Chronic nonmedical opioid use during pregnancy is associated with an increased risk of preterm birth and other negative outcomes. The authors note that the NSDUH does not ask participants about duration or frequency of nonmedical opioid use (i.e., it does not distinguish between one-time use and heavy or chronic use). The survey also does not ask whether the opioid use occurred during pregnancy, although the study authors explain that most pregnancies cannot be detected or confirmed before 20 days, so they expect most past-month nonmedical opioid use reported occurred during pregnancy.
Depression and anxiety diagnoses within the past 12 months were more common in women who reported nonmedical prescription opioid use within the past year, the authors found, and women who reported using multiple substances (alcohol, tobacco, and marijuana) were more likely to also report nonmedical opioid use. These findings suggest that women at risk for nonmedical opioid use during pregnancy may need care for multiple conditions, and the authors note that they may also have social needs related to mental illness or substance use.
Kozhimannil and her colleagues highlight recent federal policy efforts to improve treatment access and outcomes for pregnant women with opioid dependence and their infants.
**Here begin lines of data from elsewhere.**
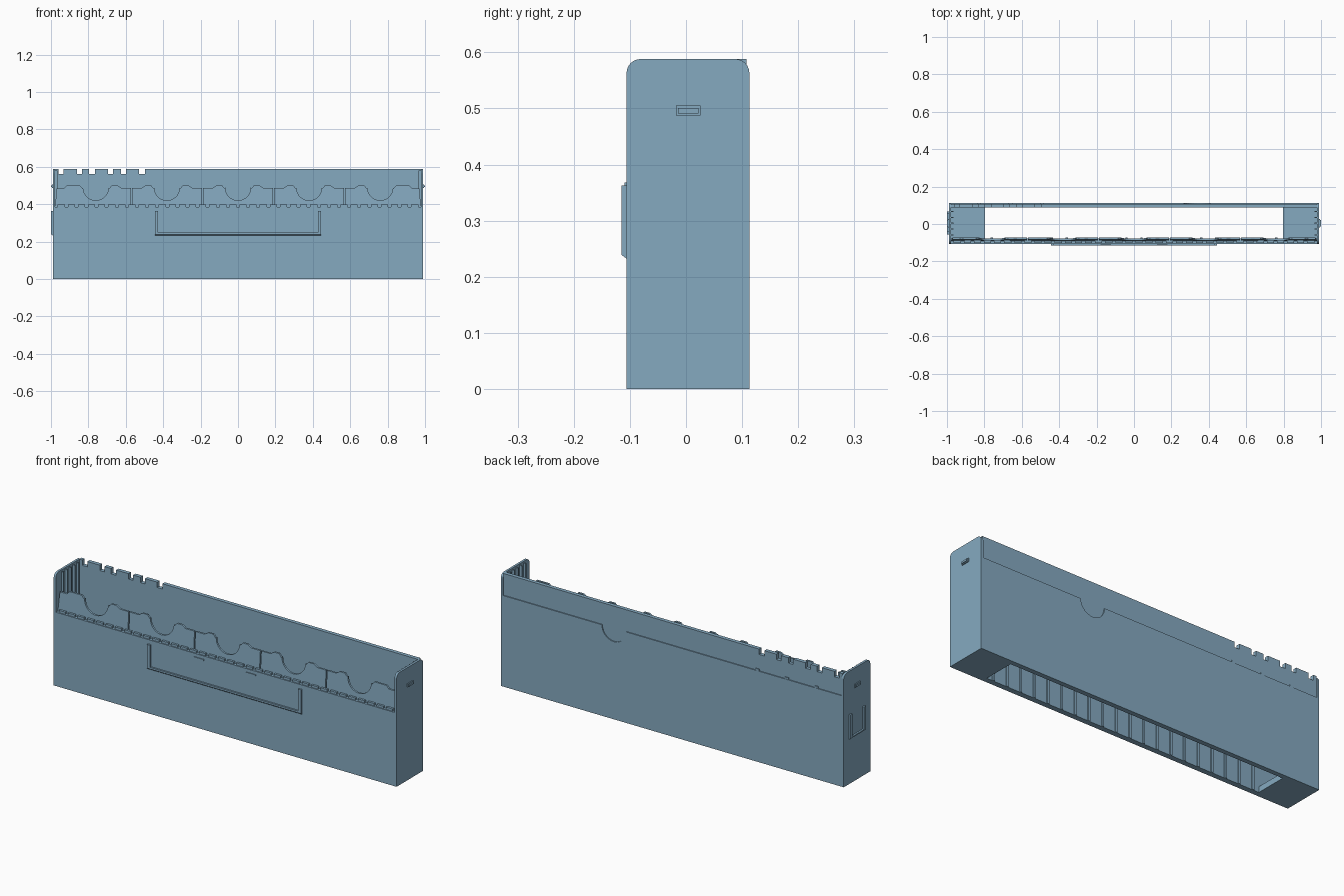
import bpy, bmesh, math
from mathutils import Vector

if "Cube" in bpy.data.objects:
    bpy.data.objects.remove(bpy.data.objects["Cube"])

mat = bpy.data.materials.new("steel_blue")
mat.diffuse_color = (0.235, 0.40, 0.53, 1)
mat.use_nodes = True
mat.node_tree.nodes["Principled BSDF"].inputs["Base Color"].default_value = mat.diffuse_color


def finish(name, bm):
    bmesh.ops.recalc_face_normals(bm, faces=bm.faces)
    me = bpy.data.meshes.new(name)
    bm.to_mesh(me)
    bm.free()
    me.materials.append(mat)
    ob = bpy.data.objects.new(name, me)
    bpy.context.collection.objects.link(ob)
    return ob


def add_box(bm, x, y, z):
    vs = bmesh.ops.create_cube(bm, size=1)["verts"]
    for v in vs:
        v.co = Vector([r[0] if c < 0 else r[1] for c, r in zip(v.co, (x, y, z))])


def boxes(name, items):
    bm = bmesh.new()
    for it in items:
        add_box(bm, *it)
    return finish(name, bm)


def plate(name, pts, axis, a, b):
    """Extrude an outline from a to b along x (outline y,z) or y (outline x,z)."""
    bm = bmesh.new()
    put = (lambda p, d: (d, p[0], p[1])) if axis == "x" else (lambda p, d: (p[0], d, p[1]))
    f = bm.faces.new([bm.verts.new(put(p, a)) for p in pts])
    new = bmesh.ops.extrude_face_region(bm, geom=[f])["geom"]
    off = Vector(put((0, 0), b - a))
    bmesh.ops.translate(bm, vec=off, verts=[g for g in new if isinstance(g, bmesh.types.BMVert)])
    return finish(name, bm)


def arc(cx, cz, r, a0, a1, n=14):
    return [(cx + r * math.cos(math.radians(a0 + (a1 - a0) * i / n)),
             cz + r * math.sin(math.radians(a0 + (a1 - a0) * i / n))) for i in range(n + 1)]


Y0, Y1, TOP, X = -0.106, 0.113, 0.588, 0.99

# End panels with rounded top corners, inner ribs, floor ledges and latch nubs
end = [(Y0, 0), (Y1, 0)] + arc(Y1 - .025, TOP - .025, .025, 0, 90, 6) \
    + arc(Y0 + .025, TOP - .025, .025, 90, 180, 6)
for s, side in ((-1, "left"), (1, "right")):
    def xr(a, b):
        return tuple(sorted((s * a, s * b)))
    plate(side + "_end_panel", end, "x", *xr(X, .978))
    boxes(side + "_end_ribs", [(xr(.98, .965), (y - .003, y + .003), (.03, .58))
                               for y in (-.058, -.027, .004, .035, .066)])
    boxes(side + "_floor_ledge", [(xr(.98, .797), (-.08, .09), (0, .03))])
    boxes(side + "_latch_nub", [
        (xr(.985, .995), (-.018, .026), (.487, .505)),
        (xr(.99, 1.0), (-.014, .022), (.491, .501))])

# Front wall
boxes("front_wall", [((-.979, .979), (Y0, -.078), (0, .385))])

# Vertical ribs on the inside of the front wall
boxes("inner_wall_ribs", [((x - .006, x + .006), (-.079, -.073), (.0, .375))
                          for x in [-.76 + .08 * i for i in range(20)]])

# Back wall with notches along the top left
notches = [(-.961, -.932), (-.86, -.833), (-.796, -.765),
           (-.694, -.667), (-.625, -.598), (-.528, -.498)]
pts = [(.979, 0), (-.979, 0), (-.979, TOP)]
for a, b in notches:
    pts += [(a, TOP), (a, .56), (b, .56), (b, TOP)]
pts.append((.979, TOP))
plate("back_wall", pts, "y", .088, .108)

# Raised back skin with a half-round finger cutout
skin = [(.979, 0), (-.979, 0), (-.979, .475)] + arc(.337, .475, .07, 180, 360) + [(.979, .475)]
plate("back_skin", skin, "y", .107, Y1)
boxes("back_skin_stops", [((x - .01, x + .01), (.107, .112), (.47, .485))
                          for x in (-.49, -.66, -.83)])

# Row of front tabs, with half-round cutouts and thin splits between them
tabs = [(-.978, .38), (-.97, .485), (-.93, .485), (-.915, .5)]
for i, c in enumerate((-.76, -.38, 0, .38, .76)):
    tabs += [(c - .085, .5), (c - .072, .485)] + arc(c, .488, .068, 180, 360) + \
            [(c + .072, .485), (c + .085, .5)]
    if i < 4:
        m = c + .19
        tabs += [(m - .075, .5), (m - .055, .487), (m - .003, .487), (m - .003, .39),
                 (m + .003, .39), (m + .003, .487), (m + .055, .487), (m + .075, .5)]
tabs += [(.915, .5), (.93, .485), (.97, .485), (.978, .38)]
tab_ob = plate("front_tabs", tabs, "y", -.09, -.08)
for v in tab_ob.data.vertices:  # tabs lean back slightly towards the top
    v.co.y += max(0, v.co.z - .40) * .08

# Small teeth along the foot of the tabs
boxes("tab_teeth", [((x - .019, x + .019), (-.101, -.088), (.38, .397))
                    for x in [-.945 + .054 * i for i in range(36)]])


# U-shaped label holders with a sloped lower lip
def holder(name, c, half, place, lo, hi, w):
    """place maps (along, outward, z) to a point; outward runs from 0 to .01."""
    bm = bmesh.new()
    outer = [(c - half, hi), (c - half, lo), (c + half, lo), (c + half, hi)]
    inner = [(c - half + w, hi), (c - half + w, lo + w), (c + half - w, lo + w), (c + half - w, hi)]
    rings = []
    for d in (-.003, .009):
        g = .009 if d > 0 else 0
        o = [(a, z + (g if z == lo else 0)) for a, z in outer]
        rings.append([[bm.verts.new(place(a, d, z)) for a, z in ring] for ring in (o, inner)])
    (ob, ib), (of, jf) = rings
    for i in range(3):
        bm.faces.new((of[i], of[i + 1], jf[i + 1], jf[i]))
        bm.faces.new((ob[i], ob[i + 1], ib[i + 1], ib[i]))
        bm.faces.new((ob[i], ob[i + 1], of[i + 1], of[i]))
        bm.faces.new((ib[i], ib[i + 1], jf[i + 1], jf[i]))
    for i in (0, 3):
        bm.faces.new((ob[i], of[i], jf[i], ib[i]))
    finish(name, bm)


holder("front_label_holder", 0, .445, lambda a, d, z: (a, Y0 - d, z), .23, .363, .018)
holder("side_label_holder", .006, .062, lambda a, d, z: (-X - d, a, z), .23, .363, .015)

# Label clips above the front holder
boxes("label_clips", [((s * .15 - .028, s * .15 + .028), (-.11, -.1), (.361, .368)) for s in (-1, 1)])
However, they warn that “treatment access for pregnant women is extraordinarily limited, especially for women who are low-income or living in rural areas” and that women’s access to substance use treatment “may be hampered by costs, clinician supply shortages, and the choice of their state not to expand Medicaid.”
The study, “Nonmedical Use of Prescription Opioids among Pregnant U.S. Women,” has been published online ahead of print and will appear in the May/June issue of Women’s Health Issues.